The task
Read the records beneath this task and copy every line that contains the string "return".

Given records
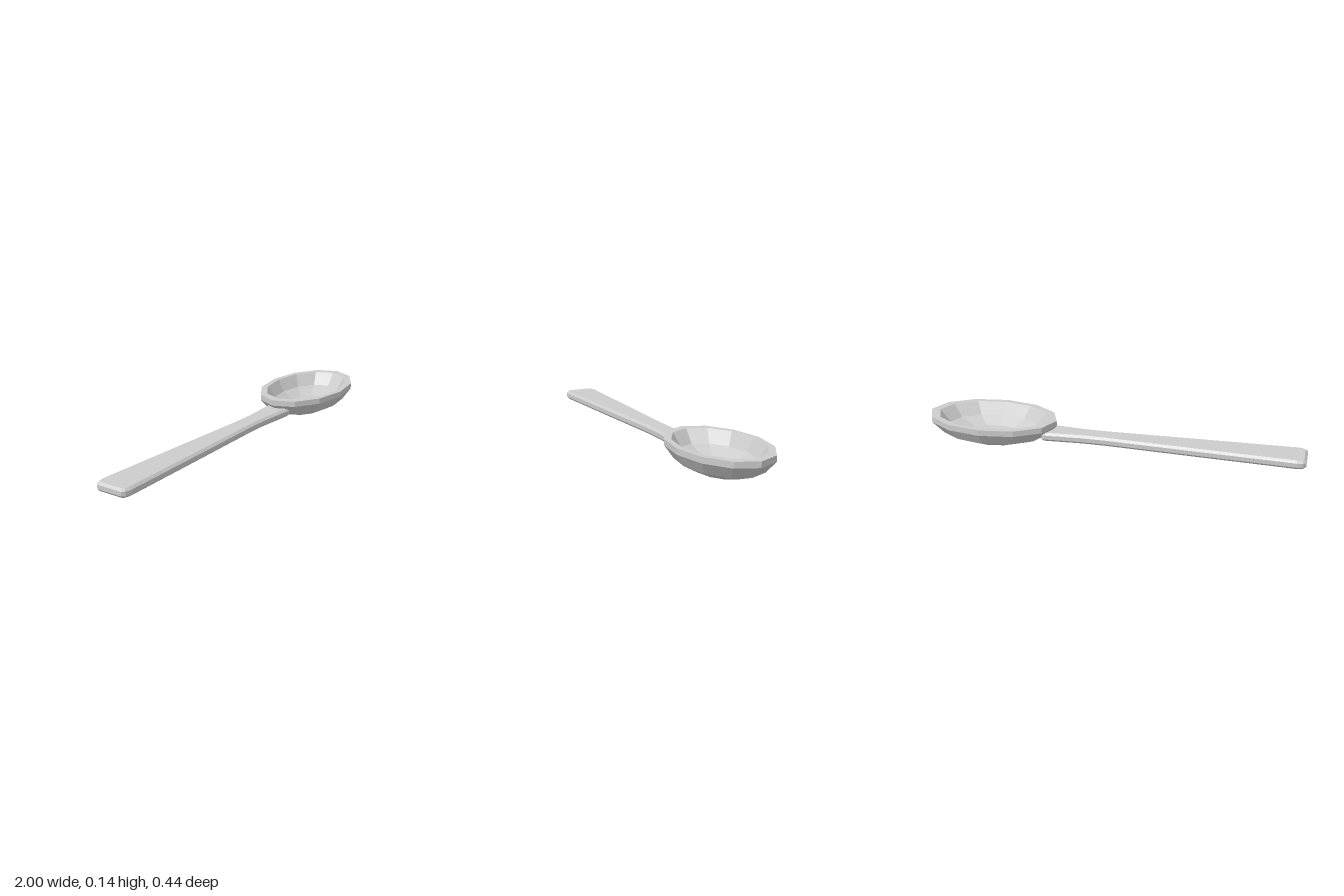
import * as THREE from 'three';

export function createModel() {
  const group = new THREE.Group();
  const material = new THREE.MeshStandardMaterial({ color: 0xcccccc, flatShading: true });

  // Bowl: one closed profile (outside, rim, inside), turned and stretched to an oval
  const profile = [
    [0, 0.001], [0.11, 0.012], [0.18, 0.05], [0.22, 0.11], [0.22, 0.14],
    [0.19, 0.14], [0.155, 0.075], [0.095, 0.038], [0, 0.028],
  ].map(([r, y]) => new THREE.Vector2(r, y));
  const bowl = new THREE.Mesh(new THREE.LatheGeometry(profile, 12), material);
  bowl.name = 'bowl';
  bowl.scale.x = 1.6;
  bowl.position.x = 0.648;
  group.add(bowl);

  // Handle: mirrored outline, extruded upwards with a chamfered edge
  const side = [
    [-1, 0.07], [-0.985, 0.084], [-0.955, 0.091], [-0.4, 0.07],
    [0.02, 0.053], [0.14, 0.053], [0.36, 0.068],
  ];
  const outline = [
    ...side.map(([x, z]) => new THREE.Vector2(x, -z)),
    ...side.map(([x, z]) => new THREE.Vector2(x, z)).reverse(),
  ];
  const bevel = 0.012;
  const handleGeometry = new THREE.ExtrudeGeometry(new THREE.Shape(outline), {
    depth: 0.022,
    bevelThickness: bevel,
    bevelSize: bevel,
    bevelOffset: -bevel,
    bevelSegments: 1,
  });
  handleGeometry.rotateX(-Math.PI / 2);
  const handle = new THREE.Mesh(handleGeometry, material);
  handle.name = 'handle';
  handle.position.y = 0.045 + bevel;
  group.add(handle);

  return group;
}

* * *

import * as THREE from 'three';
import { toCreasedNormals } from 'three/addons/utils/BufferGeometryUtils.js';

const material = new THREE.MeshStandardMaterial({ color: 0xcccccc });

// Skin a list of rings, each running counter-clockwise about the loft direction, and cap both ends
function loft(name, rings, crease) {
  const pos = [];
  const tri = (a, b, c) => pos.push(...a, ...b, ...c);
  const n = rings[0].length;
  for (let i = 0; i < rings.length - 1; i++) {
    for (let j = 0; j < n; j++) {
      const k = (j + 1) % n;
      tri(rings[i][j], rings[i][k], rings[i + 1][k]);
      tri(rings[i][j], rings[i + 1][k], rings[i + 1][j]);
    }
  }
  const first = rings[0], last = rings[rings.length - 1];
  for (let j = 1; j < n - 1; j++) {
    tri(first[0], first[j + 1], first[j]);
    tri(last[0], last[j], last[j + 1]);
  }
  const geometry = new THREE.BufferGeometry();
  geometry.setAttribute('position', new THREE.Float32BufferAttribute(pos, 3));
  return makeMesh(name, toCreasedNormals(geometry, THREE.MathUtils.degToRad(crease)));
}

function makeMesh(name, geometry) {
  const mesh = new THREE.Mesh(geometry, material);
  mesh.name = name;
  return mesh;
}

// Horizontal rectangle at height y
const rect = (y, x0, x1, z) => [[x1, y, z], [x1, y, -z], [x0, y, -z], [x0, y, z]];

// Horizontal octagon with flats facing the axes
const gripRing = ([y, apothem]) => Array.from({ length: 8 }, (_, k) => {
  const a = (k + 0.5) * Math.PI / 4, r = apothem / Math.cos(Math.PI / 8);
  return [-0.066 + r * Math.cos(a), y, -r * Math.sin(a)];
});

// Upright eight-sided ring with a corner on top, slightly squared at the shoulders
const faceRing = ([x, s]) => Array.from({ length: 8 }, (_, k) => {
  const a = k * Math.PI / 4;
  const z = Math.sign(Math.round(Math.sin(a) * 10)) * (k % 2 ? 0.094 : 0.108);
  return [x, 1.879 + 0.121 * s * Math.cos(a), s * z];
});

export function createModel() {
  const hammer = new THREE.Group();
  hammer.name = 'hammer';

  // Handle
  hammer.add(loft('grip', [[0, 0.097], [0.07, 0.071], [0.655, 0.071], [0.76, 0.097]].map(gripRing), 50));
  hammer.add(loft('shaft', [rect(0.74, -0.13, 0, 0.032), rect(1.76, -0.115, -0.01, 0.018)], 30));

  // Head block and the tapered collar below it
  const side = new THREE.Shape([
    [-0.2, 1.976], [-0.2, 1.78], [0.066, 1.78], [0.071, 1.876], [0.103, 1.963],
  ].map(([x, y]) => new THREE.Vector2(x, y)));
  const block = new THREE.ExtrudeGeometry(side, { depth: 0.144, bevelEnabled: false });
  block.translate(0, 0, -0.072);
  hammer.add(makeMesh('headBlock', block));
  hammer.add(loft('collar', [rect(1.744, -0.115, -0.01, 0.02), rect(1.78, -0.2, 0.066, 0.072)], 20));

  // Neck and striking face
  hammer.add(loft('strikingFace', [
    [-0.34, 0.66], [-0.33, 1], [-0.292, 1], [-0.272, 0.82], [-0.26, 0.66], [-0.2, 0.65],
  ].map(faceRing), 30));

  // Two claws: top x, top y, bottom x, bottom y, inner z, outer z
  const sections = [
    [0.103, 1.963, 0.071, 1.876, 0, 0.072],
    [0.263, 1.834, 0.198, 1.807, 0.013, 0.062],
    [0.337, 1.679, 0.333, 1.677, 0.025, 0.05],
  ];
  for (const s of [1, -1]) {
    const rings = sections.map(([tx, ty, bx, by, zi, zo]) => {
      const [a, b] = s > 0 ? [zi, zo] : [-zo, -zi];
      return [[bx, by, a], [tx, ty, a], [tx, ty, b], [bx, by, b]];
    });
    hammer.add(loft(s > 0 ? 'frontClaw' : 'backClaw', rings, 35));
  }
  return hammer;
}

Reply to the exercise
  return group;
  return makeMesh(name, toCreasedNormals(geometry, THREE.MathUtils.degToRad(crease)));
  return mesh;
  return [-0.066 + r * Math.cos(a), y, -r * Math.sin(a)];
  return [x, 1.879 + 0.121 * s * Math.cos(a), s * z];
      return [[bx, by, a], [tx, ty, a], [tx, ty, b], [bx, by, b]];
  return hammer;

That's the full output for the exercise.